I first played Superhot on the Oculus Rift back in 2014, when the new development kit with positional tracking had just come out and I was so excited to be able to move my head a whole 12 inches in virtual reality. How times have changed. As in its non-VR iteration, Superhot is a stylized first-person shooter where time moves when you do — rather than trusting twitch reflexes, you have to carefully position yourself to dodge bullets and hit enemies who appear to be made of glass. But instead of being the original game plus some head ducking, the VR version is now a balletic, absurdly fun series of full-body puzzles. Oh, and I finally found out what that goofy hand-waving GIF in the announcement post was about: sometimes you need to make time advance quickly, and twirling your controllers in the air is a good way to do it. - Adi Robertson
Robo Recall, from the same Epic Games team responsible for Oculus Rift demo Bullet Train, is about as polished of an arcade shooter as you can get in VR today. Every detail, from how you maneuver an environment using teleportation to how you reload and change weapons, has been carefully crafted and well thought out. The end result is a robot shooting exercise that succeeds in making you feel superhuman, with precise shooting controls and fluid movement letting you take on dozens of on-screen enemies in a way that never teeters into overwhelming territory. Another plus: the game, due out in 2017, will be free.
One unique trick Epic pulls off here is VR movement. Because the Oculus Touch system is designed to be used with as little as two cameras, it doesn’t support the same kind of full body locomotion as HTC’s Vive. To solve that,Robo Recall builds on Bullet Train’s teleportation system by now letting you warp almost anywhere on screen. By rotating the Touch’s left thumbstick, you can also change which direction you’re facing when you reappear. This made taking down Robo Recall demo’s boss — a hulking mech suit with two weak spots at its knees — much easier, as I could warp around it endlessly as it struggled to keep up. -Nick Statt
One of the more alarming VR experiences I’ve endured of late is floating in zero-gravity in Lone Echo’s outdoor space station. The narrative exploration game’s clever trick for traversing VR worlds is to force your body into constant motion. That means you’ll rely on small bursts of air from your suit, generated by pressing buttons on the Oculus Touch controllers, to direct yourself when you’re floating hands-free.
Once your brain adjusts — and it will take a few minutes of disorientation to do so — the system proves surprisingly adept at simulating a space environment. You simply push off from handlebars and other grips to get around and move hand-over-hand to climb from object to object. "It was an inspiration for us looking at how astronauts move around the International Space Station," says Nathan Phail-Liff, the art director for developer Ready at Dawn. "So it's a really aggressive movement model, but it's also really comfortable." —Nick Statt
Killing Floor: Incursion
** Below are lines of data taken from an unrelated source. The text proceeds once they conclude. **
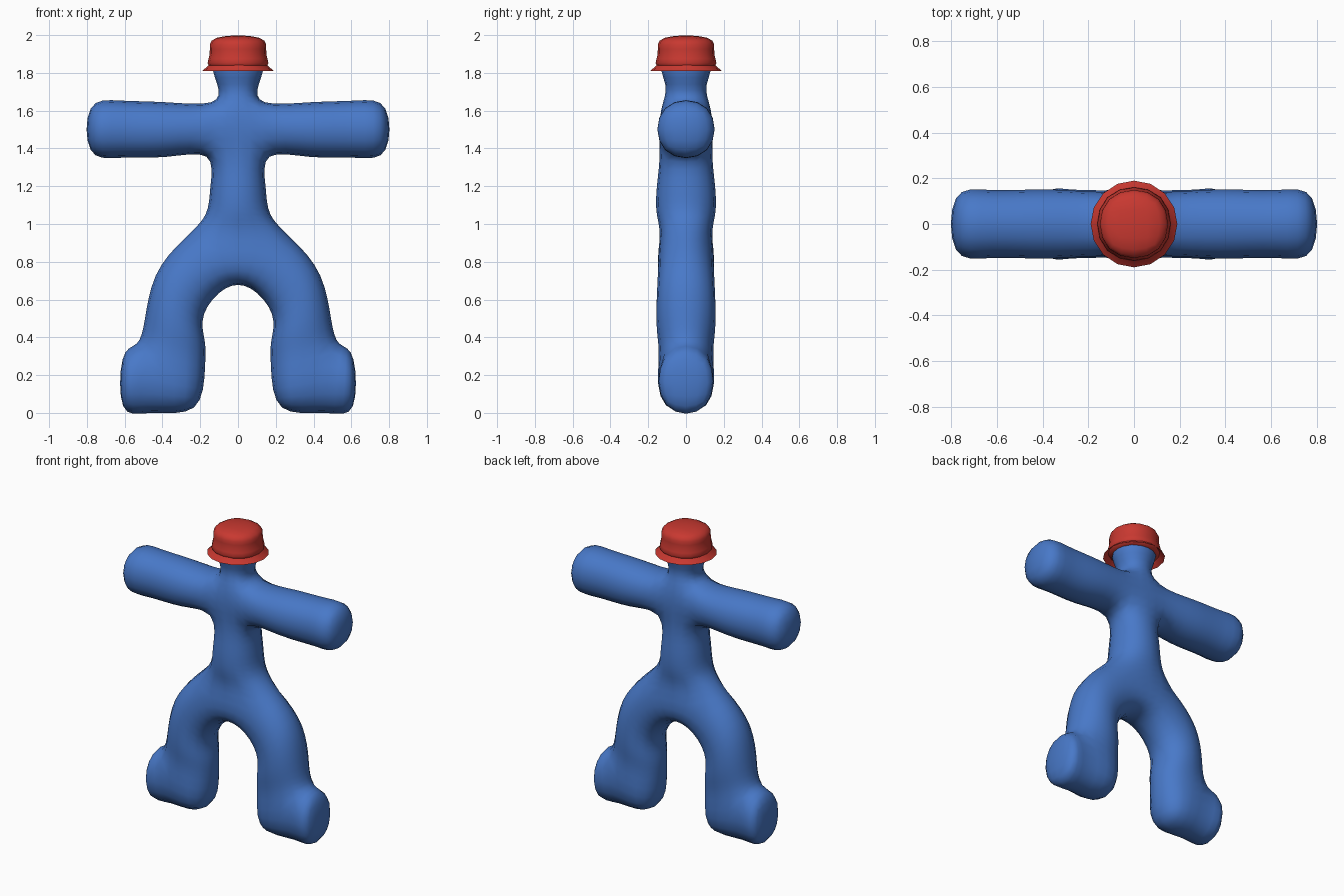
import bpy, bmesh, math
from mathutils import Vector

if "Cube" in bpy.data.objects:
    bpy.data.objects.remove(bpy.data.objects["Cube"])


def material(name, color):
    m = bpy.data.materials.new(name)
    m.diffuse_color = (*color, 1)
    m.use_nodes = True
    m.node_tree.nodes["Principled BSDF"].inputs["Base Color"].default_value = m.diffuse_color
    return m


blue = material("body blue", (0.065, 0.19, 0.58))
red = material("hat red", (0.58, 0.04, 0.03))


def finish(bm, name, mat, levels=0):
    bmesh.ops.recalc_face_normals(bm, faces=bm.faces)
    mesh = bpy.data.meshes.new(name)
    bm.to_mesh(mesh)
    bm.free()
    mesh.materials.append(mat)
    mesh.polygons.foreach_set("use_smooth", [True] * len(mesh.polygons))
    ob = bpy.data.objects.new(name, mesh)
    bpy.context.collection.objects.link(ob)
    if levels:
        mod = ob.modifiers.new("round", 'SUBSURF')
        mod.levels = mod.render_levels = levels
    return ob


def fit_cage(bm):
    """Push the cage out until its smoothed surface passes through the given points."""
    goal = {v: v.co.copy() for v in bm.verts}
    for _ in range(80):
        step = {}
        for v in bm.verts:
            n = len(v.link_edges)
            near = [e.other_vert(v) for e in v.link_edges]
            far = [w for f in v.link_faces for w in f.verts if w != v and w not in near]
            limit = v.co * n * n
            for w in near:
                limit = limit + 4 * w.co
            for w in far:
                limit = limit + w.co
            step[v] = goal[v] - limit / (n * (n + 5))
        for v, d in step.items():
            v.co += d


def slab_cage(points, centre, side):
    """Two mirrored quad layers, front and back, joined along their outline."""
    bm = bmesh.new()
    grid = {}
    for key, (x, z, y) in points.items():
        for s in (1, -1):
            for d in (1, -1):
                grid[key, s, d] = bm.verts.new((s * x, d * y, z))
    quads = [[(a, -1), (a, 1), (b, 1), (b, -1)] for a, b in zip(centre, centre[1:])]
    for q in side:
        quads += [[(k, s) for k in q] for s in (1, -1)]
    count = {}
    for q in quads:
        for d in (1, -1):
            bm.faces.new([grid[k, s, d] for k, s in q])
        for i in range(4):
            edge = frozenset((q[i], q[(i + 1) % 4]))
            count[edge] = count.get(edge, 0) + 1
    for edge, n in count.items():
        if n == 1:
            (a, s), (b, t) = sorted(edge)
            bm.faces.new([grid[a, s, 1], grid[b, t, 1], grid[b, t, -1], grid[a, s, -1]])
    fit_cage(bm)
    return bm


# Body: surface points as (x, z, half depth)
body = {
    "neck_top": (0.085, 1.86, 0.085), "neck": (0.08, 1.74, 0.08),
    "shoulder": (0.115, 1.615, 0.108), "armpit": (0.13, 1.39, 0.112),
    "waist": (0.106, 1.20, 0.112), "belly": (0.125, 1.05, 0.112),
    "hip": (0.215, 0.90, 0.112), "crotch": (0.09, 0.69, 0.112),
    "arm_a": (0.38, 1.605, 0.11), "arm_b": (0.38, 1.395, 0.11),
    "hand_a": (0.62, 1.612, 0.108), "hand_b": (0.62, 1.392, 0.108),
    "tip_a": (0.77, 1.59, 0.09), "tip_b": (0.77, 1.413, 0.09),
    "thigh_a": (0.40, 0.70, 0.112), "thigh_b": (0.215, 0.55, 0.112),
    "shin_a": (0.45, 0.48, 0.112), "shin_b": (0.22, 0.40, 0.112),
    "ankle_a": (0.495, 0.32, 0.112), "ankle_b": (0.22, 0.25, 0.11),
    "heel": (0.25, 0.05, 0.09), "sole": (0.46, 0.045, 0.1),
    "toe_a": (0.605, 0.26, 0.09), "toe_b": (0.60, 0.06, 0.09),
}
trunk = ["neck_top", "neck", "shoulder", "armpit", "waist", "belly", "hip", "crotch"]
limbs = [
    ("shoulder", "arm_a", "arm_b", "armpit"), ("arm_a", "hand_a", "hand_b", "arm_b"),
    ("hand_a", "tip_a", "tip_b", "hand_b"), ("hip", "thigh_a", "thigh_b", "crotch"),
    ("thigh_a", "shin_a", "shin_b", "thigh_b"), ("shin_a", "ankle_a", "ankle_b", "shin_b"),
    ("ankle_a", "sole", "heel", "ankle_b"), ("ankle_a", "toe_a", "toe_b", "sole"),
]
finish(slab_cage(body, trunk, limbs), "body", blue, 2)

# Hat crown: rounded box
crown = {"top": (0.09, 1.98, 0.09), "middle": (0.109, 1.90, 0.109), "bottom": (0.1, 1.825, 0.1)}
finish(slab_cage(crown, list(crown), []), "hat_crown", red, 2)

# Hat brim: thin flared ring
bm = bmesh.new()
SIDES = 16
rings = []
for r, z in ((0.142, 1.868), (0.158, 1.838), (0.19, 1.81)):
    rings.append([bm.verts.new((r * math.cos(2 * math.pi * i / SIDES),
                                r * math.sin(2 * math.pi * i / SIDES), z)) for i in range(SIDES)])
for a, b in zip(rings, rings[1:]):
    for i in range(SIDES):
        j = (i + 1) % SIDES
        bm.faces.new([a[i], b[i], b[j], a[j]])
finish(bm, "hat_brim", red)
I have never played the original, flatscreen Killing Floor, and in fact occasionally confuse it with both the Killzoneand Painkiller franchises. But Incursion sits at the middle of several things that I love: cooperative shooters, virtual reality survival horror, and computer viruses that take the form of zombie-spider hybrids and can only be stopped by using a blacklight to find hidden puzzle pieces in an abandoned farmhouse. (Okay, I just figured out that I love that last thing.) It’s a game about keeping your cool in the face of monsters and jump scares, making every shot — or slice of a knife — count. There are a few of these already, the best-known of which is probably Vive game The Brookhaven Experiment. But developer Tripwire points out that unlike many Vive shooters, Incursion lets you teleport through a world instead of standing in one place, and says it’s more story-driven than some more arcade-y VR titles.
Sadly, I do have one big reservation about Incursion, which is that it focuses way too much on making you stand straight forward in front of the tracking cameras. This is done so there’s no chance your body will block their view of the controllers, but the game handles it by putting a semi-opaque wall right behind you, forcing you to turn with the analog sticks. Unfortunately, zombies come from every direction, sometimes very quickly. Want to look back and see what’s sneaking up behind you? Sorry, enjoy your impending evisceration. -Adi Robertson
I wrote about Quill at Sundance early this year, but I want to highlight it again, because it’s such an interesting project. Quill is a virtual reality illustration program conceived by Oculus Story Studio — not to be confused with the HTC Vive painting app Tilt Brush, or the Oculus Rift sculpting app Medium. What sets it apart from either of these is that it’s not primarily an end product for users, it’s a tool for professional artists to create something between an animated film and a moving, three-dimensional comic. It’s being shown off at Connect with a trailer for Dear Angelica, an upcoming short that’s being created inside the Rift through Quill. Oculus Story Studio’s next step is to open it up to comic artists and other creators, with the eventual hope that it will let anyone build detailed, sophisticated projects in VR using the art skills they already have. Then we’ll just need to find a way for more people to see the results. -Adi Robertson